WHAT TO PRODUCE =
Each record should be copied exactly into the answer, and no picture should go with it.

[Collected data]
--- START ---

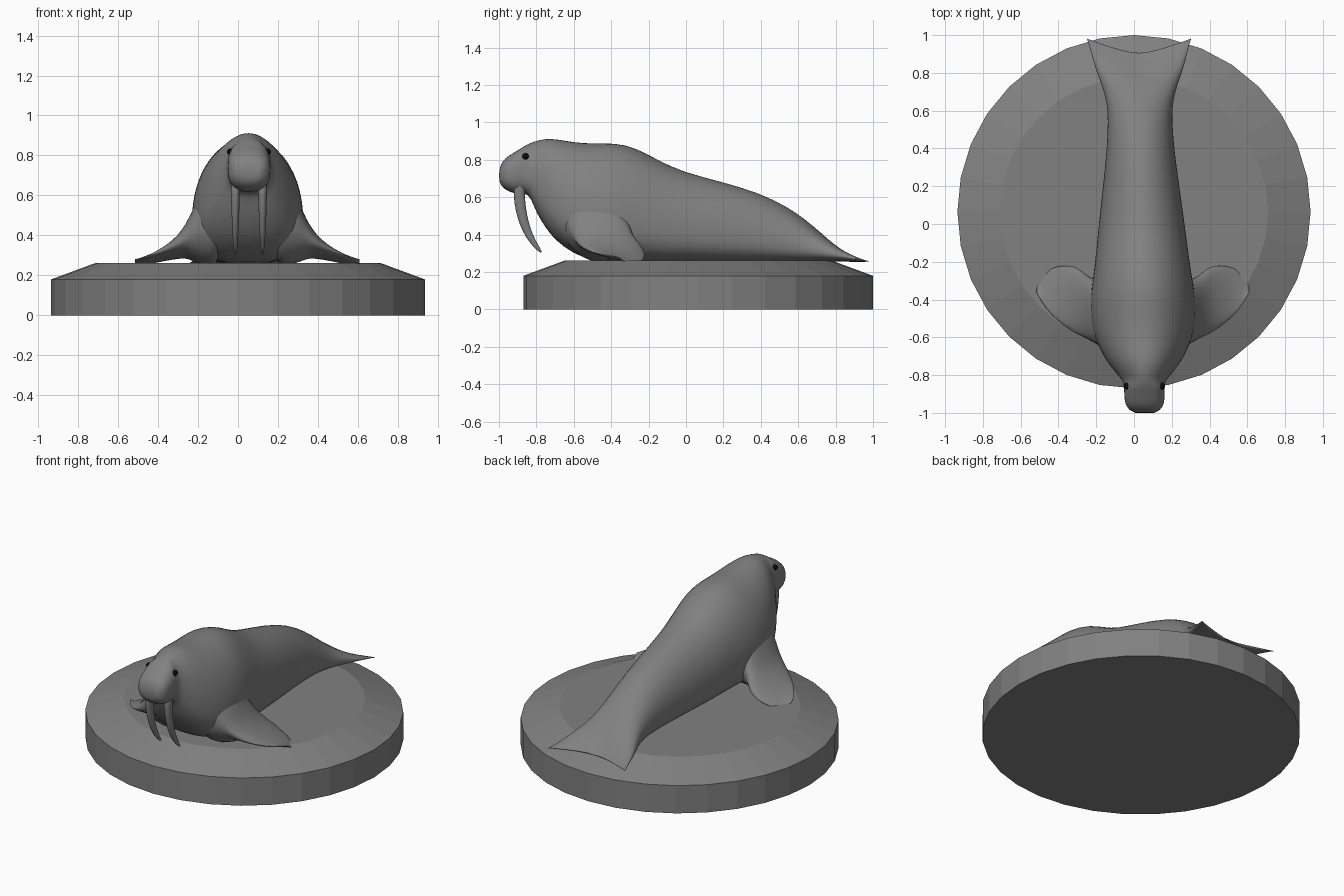
import bpy, bmesh, math

if "Cube" in bpy.data.objects:
    bpy.data.objects.remove(bpy.data.objects["Cube"])


def material(name, v):
    m = bpy.data.materials.new(name)
    m.diffuse_color = (v, v, v, 1)
    m.use_nodes = True
    m.node_tree.nodes["Principled BSDF"].inputs["Base Color"].default_value = m.diffuse_color
    return m


grey = material("dark grey", .22)
black = material("black", .004)


def loft(name, rings, subsurf=0, smooth=True):
    """Skin a list of equal-length closed rings and cap both ends with strips."""
    bm = bmesh.new()
    vr = [[bm.verts.new(p) for p in r] for r in rings]
    n = len(vr[0])
    for a, b in zip(vr, vr[1:]):
        for i in range(n):
            bm.faces.new((a[i], a[(i + 1) % n], b[(i + 1) % n], b[i]))
    for r in (vr[0], vr[-1]):
        for i in range(n // 2):
            quad = [r[i], r[i + 1], r[n - i - 1], r[(n - i) % n]]
            bm.faces.new(list(dict.fromkeys(quad)))
    bmesh.ops.recalc_face_normals(bm, faces=bm.faces)
    me = bpy.data.meshes.new(name)
    bm.to_mesh(me)
    bm.free()
    me.materials.append(grey)
    ob = bpy.data.objects.new(name, me)
    bpy.context.collection.objects.link(ob)
    for f in me.polygons:
        f.use_smooth = smooth
    if subsurf:
        m = ob.modifiers.new("smooth", 'SUBSURF')
        m.levels = m.render_levels = subsurf
    return ob


def power(v, e):
    return math.copysign(abs(v) ** e, v)


def angles(n):
    return [2 * math.pi * i / n for i in range(n)]


# Round pedestal with a sloping rim
loft("pedestal", [[(r * math.cos(a), 0.065 + r * math.sin(a), z) for a in angles(32)]
                  for r, z in ((0.935, 0), (0.935, 0.18), (0.71, 0.263))], smooth=False)


def centre_x(y):
    return 0.041 - 0.016 * y


# Body from nose to tail: y, top, bottom, half width
body = [
    (-1.0, .745, .685, .05), (-.985, .79, .655, .085), (-.95, .823, .63, .105),
    (-.9, .85, .615, .108), (-.86, .878, .622, .107), (-.83, .892, .60, .113),
    (-.8, .903, .515, .14), (-.75, .914, .435, .18), (-.7, .914, .37, .215),
    (-.6, .895, .295, .262), (-.5, .888, .262, .28), (-.38, .893, .255, .28),
    (-.27, .868, .252, .26), (-.15, .80, .25, .245), (-.02, .737, .25, .23),
    (.2, .682, .25, .203), (.4, .622, .25, .178), (.55, .545, .25, .17),
    (.64, .48, .25, .174), (.72, .412, .252, .197), (.79, .347, .256, .235),
    (.84, .305, .256, .252), (.88, .277, .255, .267), (.9, .263, .254, .277),
    (.903, .262, .254, .278)]


def body_ring(y, top, bot, w):
    mid = bot + (top - bot) * (0.5 if y < -.85 else 0.36)
    pts = []
    for a in angles(32):
        c, s = math.cos(a), math.sin(a)
        e = 0.78 if y < -.85 else (1.0 if s > 0 else 0.75)
        x = w * power(c, e)
        z = mid + (top - mid if s > 0 else mid - bot) * power(s, e)
        # the tail edge sweeps back to two points
        sweep = max(0, min(1, (y - .7) / .2)) * 0.08 * abs(c) ** 1.3
        pts.append((centre_x(y) + x, y + sweep, z))
    return pts


loft("body", [body_ring(*b) for b in body], 1)

# Shoulder and front flipper sections: x offset, y centre, half length, z centre, half thickness
flipper = [
    (.12, -.49, .20, .49, .25), (.19, -.48, .185, .455, .20), (.245, -.465, .175, .425, .165),
    (.28, -.45, .168, .395, .12), (.31, -.43, .172, .37, .083), (.35, -.405, .18, .34, .055),
    (.40, -.385, .17, .315, .036), (.46, -.365, .142, .29, .02), (.51, -.35, .105, .274, .012),
    (.545, -.335, .06, .264, .006), (.563, -.335, .03, .261, .003)]

for side, label in ((-1, "left"), (1, "right")):
    loft("front_flipper_" + label,
         [[(0.047 + side * x, y + l * math.cos(a), z + t * math.sin(a) - .02 * math.cos(a))
           for a in angles(20)] for x, y, l, z, t in flipper], 1)

    # Curved tusk: y, z, radius
    tusk = [(-.89, .69, .032), (-.893, .62, .031), (-.885, .54, .028), (-.866, .46, .024),
            (-.837, .39, .019), (-.80, .335, .013), (-.772, .303, .006)]
    loft("tusk_" + label,
         [[(0.055 + side * 0.068 + r * .75 * math.cos(a), y + r * math.sin(a),
            z + r * .4 * math.sin(a)) for a in angles(12)] for y, z, r in tusk], 1)

    # Small dark eye
    bpy.ops.mesh.primitive_uv_sphere_add(segments=16, ring_count=8, radius=.018,
                                         location=(0.055 + side * .092, -.858, .818))
    eye = bpy.context.object
    eye.name = "eye_" + label
    bpy.ops.object.shade_smooth()
    eye.data.materials.append(black)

--- END ---

EXERCISE SOLUTION =
import bpy, bmesh, math

if "Cube" in bpy.data.objects:
    bpy.data.objects.remove(bpy.data.objects["Cube"])


def material(name, v):
    m = bpy.data.materials.new(name)
    m.diffuse_color = (v, v, v, 1)
    m.use_nodes = True
    m.node_tree.nodes["Principled BSDF"].inputs["Base Color"].default_value = m.diffuse_color
    return m


grey = material("dark grey", .22)
black = material("black", .004)


def loft(name, rings, subsurf=0, smooth=True):
    """Skin a list of equal-length closed rings and cap both ends with strips."""
    bm = bmesh.new()
    vr = [[bm.verts.new(p) for p in r] for r in rings]
    n = len(vr[0])
    for a, b in zip(vr, vr[1:]):
        for i in range(n):
            bm.faces.new((a[i], a[(i + 1) % n], b[(i + 1) % n], b[i]))
    for r in (vr[0], vr[-1]):
        for i in range(n // 2):
            quad = [r[i], r[i + 1], r[n - i - 1], r[(n - i) % n]]
            bm.faces.new(list(dict.fromkeys(quad)))
    bmesh.ops.recalc_face_normals(bm, faces=bm.faces)
    me = bpy.data.meshes.new(name)
    bm.to_mesh(me)
    bm.free()
    me.materials.append(grey)
    ob = bpy.data.objects.new(name, me)
    bpy.context.collection.objects.link(ob)
    for f in me.polygons:
        f.use_smooth = smooth
    if subsurf:
        m = ob.modifiers.new("smooth", 'SUBSURF')
        m.levels = m.render_levels = subsurf
    return ob


def power(v, e):
    return math.copysign(abs(v) ** e, v)


def angles(n):
    return [2 * math.pi * i / n for i in range(n)]


# Round pedestal with a sloping rim
loft("pedestal", [[(r * math.cos(a), 0.065 + r * math.sin(a), z) for a in angles(32)]
                  for r, z in ((0.935, 0), (0.935, 0.18), (0.71, 0.263))], smooth=False)


def centre_x(y):
    return 0.041 - 0.016 * y


# Body from nose to tail: y, top, bottom, half width
body = [
    (-1.0, .745, .685, .05), (-.985, .79, .655, .085), (-.95, .823, .63, .105),
    (-.9, .85, .615, .108), (-.86, .878, .622, .107), (-.83, .892, .60, .113),
    (-.8, .903, .515, .14), (-.75, .914, .435, .18), (-.7, .914, .37, .215),
    (-.6, .895, .295, .262), (-.5, .888, .262, .28), (-.38, .893, .255, .28),
    (-.27, .868, .252, .26), (-.15, .80, .25, .245), (-.02, .737, .25, .23),
    (.2, .682, .25, .203), (.4, .622, .25, .178), (.55, .545, .25, .17),
    (.64, .48, .25, .174), (.72, .412, .252, .197), (.79, .347, .256, .235),
    (.84, .305, .256, .252), (.88, .277, .255, .267), (.9, .263, .254, .277),
    (.903, .262, .254, .278)]


def body_ring(y, top, bot, w):
    mid = bot + (top - bot) * (0.5 if y < -.85 else 0.36)
    pts = []
    for a in angles(32):
        c, s = math.cos(a), math.sin(a)
        e = 0.78 if y < -.85 else (1.0 if s > 0 else 0.75)
        x = w * power(c, e)
        z = mid + (top - mid if s > 0 else mid - bot) * power(s, e)
        # the tail edge sweeps back to two points
        sweep = max(0, min(1, (y - .7) / .2)) * 0.08 * abs(c) ** 1.3
        pts.append((centre_x(y) + x, y + sweep, z))
    return pts


loft("body", [body_ring(*b) for b in body], 1)

# Shoulder and front flipper sections: x offset, y centre, half length, z centre, half thickness
flipper = [
    (.12, -.49, .20, .49, .25), (.19, -.48, .185, .455, .20), (.245, -.465, .175, .425, .165),
    (.28, -.45, .168, .395, .12), (.31, -.43, .172, .37, .083), (.35, -.405, .18, .34, .055),
    (.40, -.385, .17, .315, .036), (.46, -.365, .142, .29, .02), (.51, -.35, .105, .274, .012),
    (.545, -.335, .06, .264, .006), (.563, -.335, .03, .261, .003)]

for side, label in ((-1, "left"), (1, "right")):
    loft("front_flipper_" + label,
         [[(0.047 + side * x, y + l * math.cos(a), z + t * math.sin(a) - .02 * math.cos(a))
           for a in angles(20)] for x, y, l, z, t in flipper], 1)

    # Curved tusk: y, z, radius
    tusk = [(-.89, .69, .032), (-.893, .62, .031), (-.885, .54, .028), (-.866, .46, .024),
            (-.837, .39, .019), (-.80, .335, .013), (-.772, .303, .006)]
    loft("tusk_" + label,
         [[(0.055 + side * 0.068 + r * .75 * math.cos(a), y + r * math.sin(a),
            z + r * .4 * math.sin(a)) for a in angles(12)] for y, z, r in tusk], 1)

    # Small dark eye
    bpy.ops.mesh.primitive_uv_sphere_add(segments=16, ring_count=8, radius=.018,
                                         location=(0.055 + side * .092, -.858, .818))
    eye = bpy.context.object
    eye.name = "eye_" + label
    bpy.ops.object.shade_smooth()
    eye.data.materials.append(black)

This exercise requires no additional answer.